Towards the end of the 1990's, Robin Forman developed a discrete version of Morse theory, which concerns maps from a simplicial complex to $\mathbb{R}$ satisfying a combinatorial analogue to the condition that critical points be non-degenerate. The theory has proven quite useful in that it has allowed Morse theoretic arguments to be used in discrete settings, and it forms a part of computational topology.

My attention was recently drawn to the technique as a result of reading a preprint of Conant, Schneiderman, and Teichner. Therefore, this question might well be hopelessly naïve (it's also possible that it's open).

Is there a discrete version of Cerf Theory?

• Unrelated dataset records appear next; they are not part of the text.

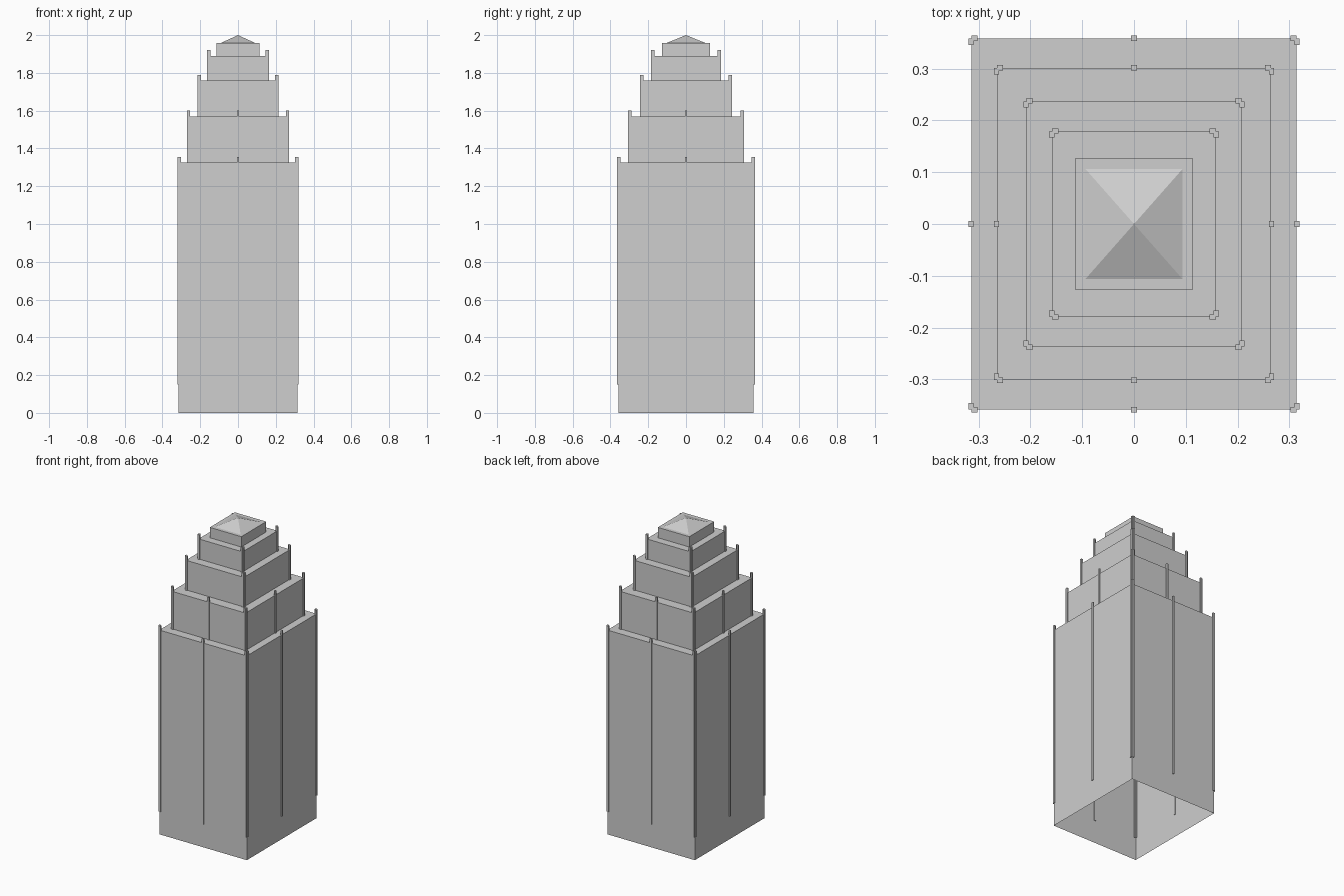
import bpy
import bmesh
from mathutils import Matrix, Vector

cube = bpy.data.objects.get("Cube")
if cube:
    bpy.data.objects.remove(cube)

STONE = bpy.data.materials.new("pale_grey_stone")
STONE.use_nodes = True
STONE.diffuse_color = (0.62, 0.62, 0.62, 1)
STONE.node_tree.nodes["Principled BSDF"].inputs["Base Color"].default_value = (0.62, 0.62, 0.62, 1)


def add_box(bm, x0, x1, y0, y1, z0, z1):
    """Add an axis-aligned box between two corners and return its faces."""
    size = Vector((x1 - x0, y1 - y0, z1 - z0))
    centre = Vector((x0 + x1, y0 + y1, z0 + z1)) / 2
    matrix = Matrix.Translation(centre) @ Matrix.Diagonal((*size, 1))
    verts = bmesh.ops.create_cube(bm, size=1, matrix=matrix)["verts"]
    return {f for v in verts for f in v.link_faces}


def finish(bm, name):
    bmesh.ops.recalc_face_normals(bm, faces=bm.faces)
    mesh = bpy.data.meshes.new(name)
    bm.to_mesh(mesh)
    bm.free()
    mesh.materials.append(STONE)
    obj = bpy.data.objects.new(name, mesh)
    bpy.context.collection.objects.link(obj)
    return obj


def tier(name, hx, hy, z0, z1):
    """Hollow block, open underneath."""
    bm = bmesh.new()
    faces = add_box(bm, -hx, hx, -hy, hy, z0, z1)
    floor = min(faces, key=lambda f: f.calc_center_median().z)
    bmesh.ops.delete(bm, geom=[floor], context='FACES_ONLY')
    return finish(bm, name)


FIN = 0.012     # fin width
OUT = 0.006     # how far a fin stands out from the wall
SINK = 0.004    # how far a fin sits into the wall


def fins(name, hx, hy, z0, z1, middle):
    """Pairs of thin fins at each corner, and optionally one mid-wall."""
    bm = bmesh.new()
    for s in (-1, 1):
        spots_x = [-hx + FIN / 2, hx - FIN / 2] + [0] * middle
        spots_y = [-hy + FIN / 2, hy - FIN / 2] + [0] * middle
        for c in spots_x:
            y0, y1 = sorted((s * (hy - SINK), s * (hy + OUT)))
            add_box(bm, c - FIN / 2, c + FIN / 2, y0, y1, z0, z1)
        for c in spots_y:
            x0, x1 = sorted((s * (hx - SINK), s * (hx + OUT)))
            add_box(bm, x0, x1, c - FIN / 2, c + FIN / 2, z0, z1)
    return finish(bm, name)


# Stepped tower: name, half width, half depth, top, fin top, mid-wall fins
TIERS = [
    ("main_block", 0.314, 0.358, 1.325, 1.355, True),
    ("second_tier", 0.265, 0.301, 1.568, 1.6, True),
    ("third_tier", 0.208, 0.237, 1.76, 1.79, False),
    ("fourth_tier", 0.158, 0.179, 1.89, 1.92, False),
    ("top_tier", 0.113, 0.128, 1.957, None, False),
]
base = 0
for name, hx, hy, top, fin_top, middle in TIERS:
    tier(name, hx, hy, base, top)
    if fin_top:
        fins(name + "_fins", hx, hy, base or 0.15, fin_top, middle)
    base = top

# Low pyramid roof, its eaves sunk just below the top tier's flat rim
bm = bmesh.new()
hx, hy, eaves = 0.113, 0.128, 1.948
ring = [bm.verts.new((sx * hx, sy * hy, eaves)) for sx, sy in ((-1, -1), (1, -1), (1, 1), (-1, 1))]
apex = bm.verts.new((0, 0, 2))
for i in range(4):
    bm.faces.new((ring[i], ring[(i + 1) % 4], apex))
finish(bm, "pyramid_roof")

Are there at least partial results in this direction? Conversely, is it known that no such theory can exist?

My motivation is that I would imagine that a discrete proof of Kirby's Theorem, among other results which use Cerf Theory, might prove quite valuable in quantum topology (I'd love such a result at my fingertips!). I know that this doesn't (yet?) exist, or I would surely have heard about it. Additionally, a topological "machine" can only be used by a computer if it requires only finite information.